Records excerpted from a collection
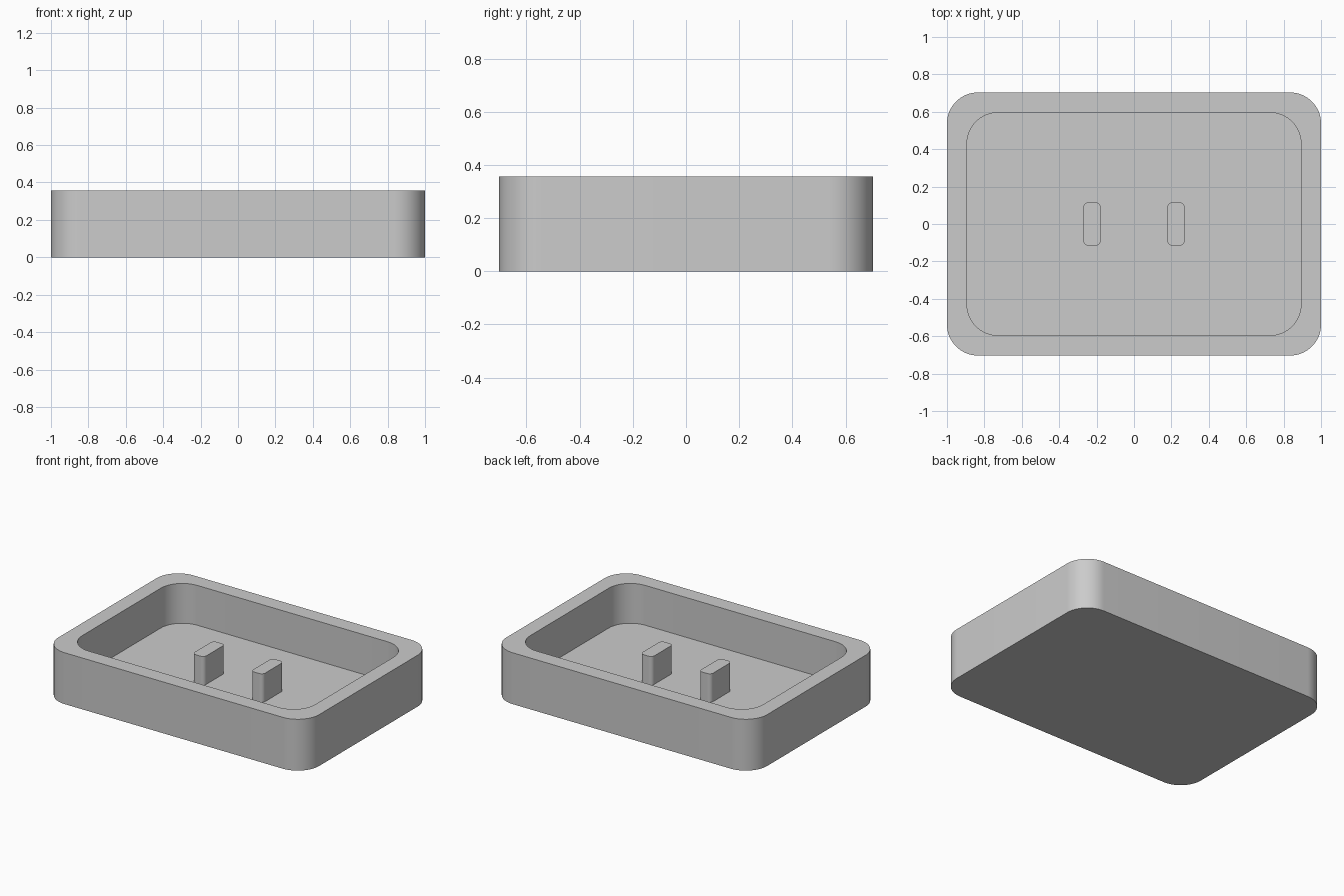
import bpy
import bmesh
from math import cos, sin, pi, radians

cube = bpy.data.objects.get("Cube")
if cube:
    bpy.data.objects.remove(cube, do_unlink=True)

grey = bpy.data.materials.new("light_grey")
grey.use_nodes = True
colour = (0.6, 0.6, 0.6, 1)
grey.diffuse_color = colour
grey.node_tree.nodes["Principled BSDF"].inputs["Base Color"].default_value = colour

CORNERS = ((1, 1), (-1, 1), (-1, -1), (1, -1))


def rounded_loop(bm, half_x, half_y, radius, z, steps=16):
    """Ring of vertices around a rounded rectangle."""
    ring = []
    for quarter, (sx, sy) in enumerate(CORNERS):
        for i in range(steps + 1):
            a = (quarter + i / steps) * pi / 2
            ring.append(bm.verts.new((sx * (half_x - radius) + radius * cos(a),
                                      sy * (half_y - radius) + radius * sin(a), z)))
    return ring


def make_part(name, loops, x=0):
    """Skin a stack of rounded loops and cap both ends."""
    bm = bmesh.new()
    rings = [rounded_loop(bm, *loop) for loop in loops]
    n = len(rings[0])
    for low, high in zip(rings, rings[1:]):
        for i in range(n):
            j = (i + 1) % n
            bm.faces.new((low[i], low[j], high[j], high[i]))
    bm.faces.new(rings[0][::-1])
    bm.faces.new(rings[-1])
    mesh = bpy.data.meshes.new(name)
    bm.to_mesh(mesh)
    bm.free()
    mesh.materials.append(grey)
    obj = bpy.data.objects.new(name, mesh)
    obj.location.x = x
    bpy.context.collection.objects.link(obj)
    bpy.ops.object.select_all(action='DESELECT')
    obj.select_set(True)
    bpy.context.view_layer.objects.active = obj
    bpy.ops.object.shade_smooth_by_angle(angle=radians(30))
    return obj


HEIGHT, FLOOR, POST_TOP = 0.356, 0.08, 0.277

# Open tray: outer wall, flat rim, inner wall and floor
make_part("tray", [(1, 0.703, 0.165, 0), (1, 0.703, 0.165, HEIGHT),
                   (0.893, 0.595, 0.165, HEIGHT), (0.893, 0.595, 0.165, FLOOR)])

# Pair of upright posts on the floor
for side, x in (("left", 0.225), ("right", -0.225)):
    make_part(side + "_post", [(0.046, 0.116, 0.027, FLOOR),
                               (0.046, 0.116, 0.027, POST_TOP)], x)
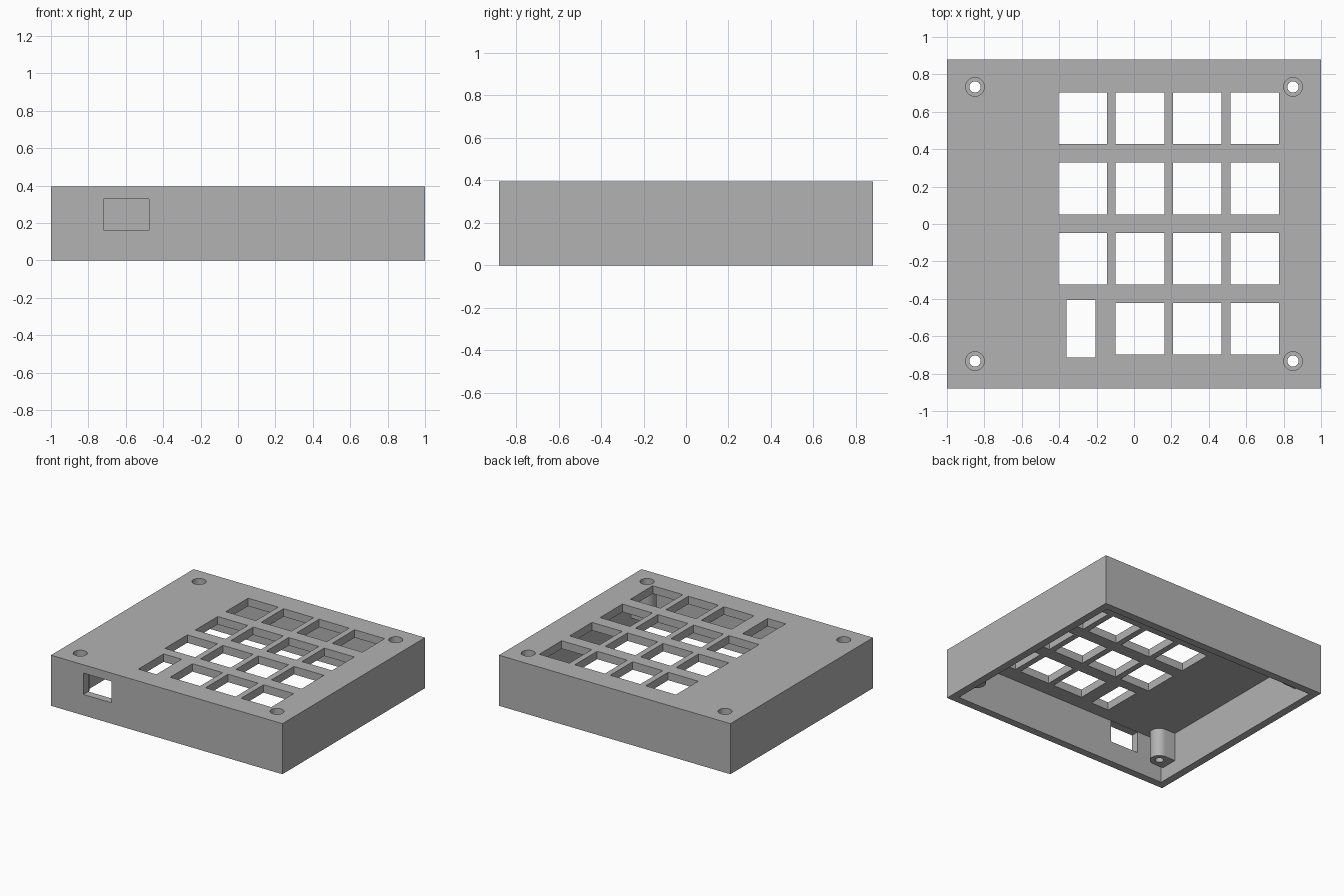
import bpy, bmesh
from math import sin, cos, pi

cube = bpy.data.objects.get("Cube")
if cube:
    bpy.data.objects.remove(cube)

W, D, H = 1.0, 0.88, 0.395      # half width, half depth, height
WALL, PLATE = 0.06, 0.062
CEIL = H - PLATE
SX, SY = 0.85, 0.733            # screw positions

grey = bpy.data.materials.new("matte_grey")
grey.use_nodes = True
grey.diffuse_color = (0.45, 0.45, 0.45, 1)
grey.node_tree.nodes["Principled BSDF"].inputs["Base Color"].default_value = (0.45, 0.45, 0.45, 1)


def prism(bm, outline, z0, z1):
    """Extrude an outline of (x, y) points from z0 to z1."""
    face = bm.faces.new([bm.verts.new((x, y, z0)) for x, y in outline])
    out = bmesh.ops.extrude_face_region(bm, geom=[face])
    verts = [g for g in out["geom"] if isinstance(g, bmesh.types.BMVert)]
    bmesh.ops.translate(bm, verts=verts, vec=(0, 0, z1 - z0))


def rect(x0, x1, y0, y1):
    return [(x0, y0), (x1, y0), (x1, y1), (x0, y1)]


def circle(cx, cy, r, n=32):
    return [(cx + r * cos(2 * pi * i / n), cy + r * sin(2 * pi * i / n)) for i in range(n)]


def post_outline(sx, sy, r=0.067, n=16):
    """Half-round boss whose flat sides run into the side wall."""
    arc = [pi / 2 + pi * i / n for i in range(n + 1)]
    pts = [(sx * (SX + r * cos(a)), sy * SY + r * sin(a)) for a in arc]
    edge = sx * (W - WALL / 2)
    return pts + [(edge, sy * SY - r), (edge, sy * SY + r)]


def make(name, prisms):
    bm = bmesh.new()
    for outline, z0, z1 in prisms:
        prism(bm, outline, z0, z1)
    bmesh.ops.recalc_face_normals(bm, faces=bm.faces)
    mesh = bpy.data.meshes.new(name)
    bm.to_mesh(mesh)
    bm.free()
    mesh.materials.append(grey)
    ob = bpy.data.objects.new(name, mesh)
    bpy.context.scene.collection.objects.link(ob)
    return ob


corners = [(a, b) for a in (-1, 1) for b in (-1, 1)]
case = make("keypad_case", [(rect(-W, W, -D, D), 0, H)])

# Hollow interior, open underneath
cavity = make("cavity_cutter", [(rect(-W + WALL, W - WALL, -D + WALL, D - WALL), -0.1, CEIL)])

# Screw bosses hanging from the top plate
posts = make("screw_posts", [(post_outline(a, b), 0.11, H - PLATE / 2) for a, b in corners])

# Key openings: a four by four grid, with a tall slot in the front left place
openings = [(rect(-0.36, -0.205, -0.715, -0.405), CEIL - 0.05, H + 0.1)]
for col in range(4):
    for row in range(4):
        if (col, row) != (0, 0):
            x, y = -0.275 + 0.307 * col, -0.56 + 0.375 * row
            openings.append((rect(x - 0.13, x + 0.13, y - 0.138, y + 0.138), CEIL - 0.05, H + 0.1))
# Cable port through the front wall
openings.append((rect(-0.72, -0.475, -D - 0.1, -D + WALL + 0.03), 0.163, 0.33))
keys = make("opening_cutter", openings)

# Screw bores with wider recesses for the heads
bores = make("bore_cutter", [(circle(a * SX, b * SY, 0.03), -0.1, H + 0.1) for a, b in corners])
heads = make("head_cutter", [(circle(a * SX, b * SY, 0.05), H - 0.12, H + 0.1) for a, b in corners])

tools = [(cavity, "DIFFERENCE"), (posts, "UNION"), (keys, "DIFFERENCE"),
         (bores, "DIFFERENCE"), (heads, "DIFFERENCE")]
for tool, op in tools:
    mod = case.modifiers.new(tool.name, "BOOLEAN")
    mod.object, mod.operation, mod.solver = tool, op, "EXACT"

# Bake the result and drop the helpers
bpy.context.view_layer.update()
baked = bpy.data.meshes.new_from_object(case.evaluated_get(bpy.context.evaluated_depsgraph_get()))
case.modifiers.clear()
case.data = baked
for tool, _ in tools:
    bpy.data.objects.remove(tool)
case.data.materials.clear()
case.data.materials.append(grey)
for poly in case.data.polygons:
    poly.material_index = 0

bpy.context.view_layer.objects.active = case
case.select_set(True)
bpy.ops.object.shade_smooth_by_angle()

▸ **Your task**
Could you filter the entries above for lines holding the string "name" and copy them?

▸ **Solved problem**
def make_part(name, loops, x=0):
    mesh = bpy.data.meshes.new(name)
    obj = bpy.data.objects.new(name, mesh)
def make(name, prisms):
    mesh = bpy.data.meshes.new(name)
    ob = bpy.data.objects.new(name, mesh)
    mod = case.modifiers.new(tool.name, "BOOLEAN")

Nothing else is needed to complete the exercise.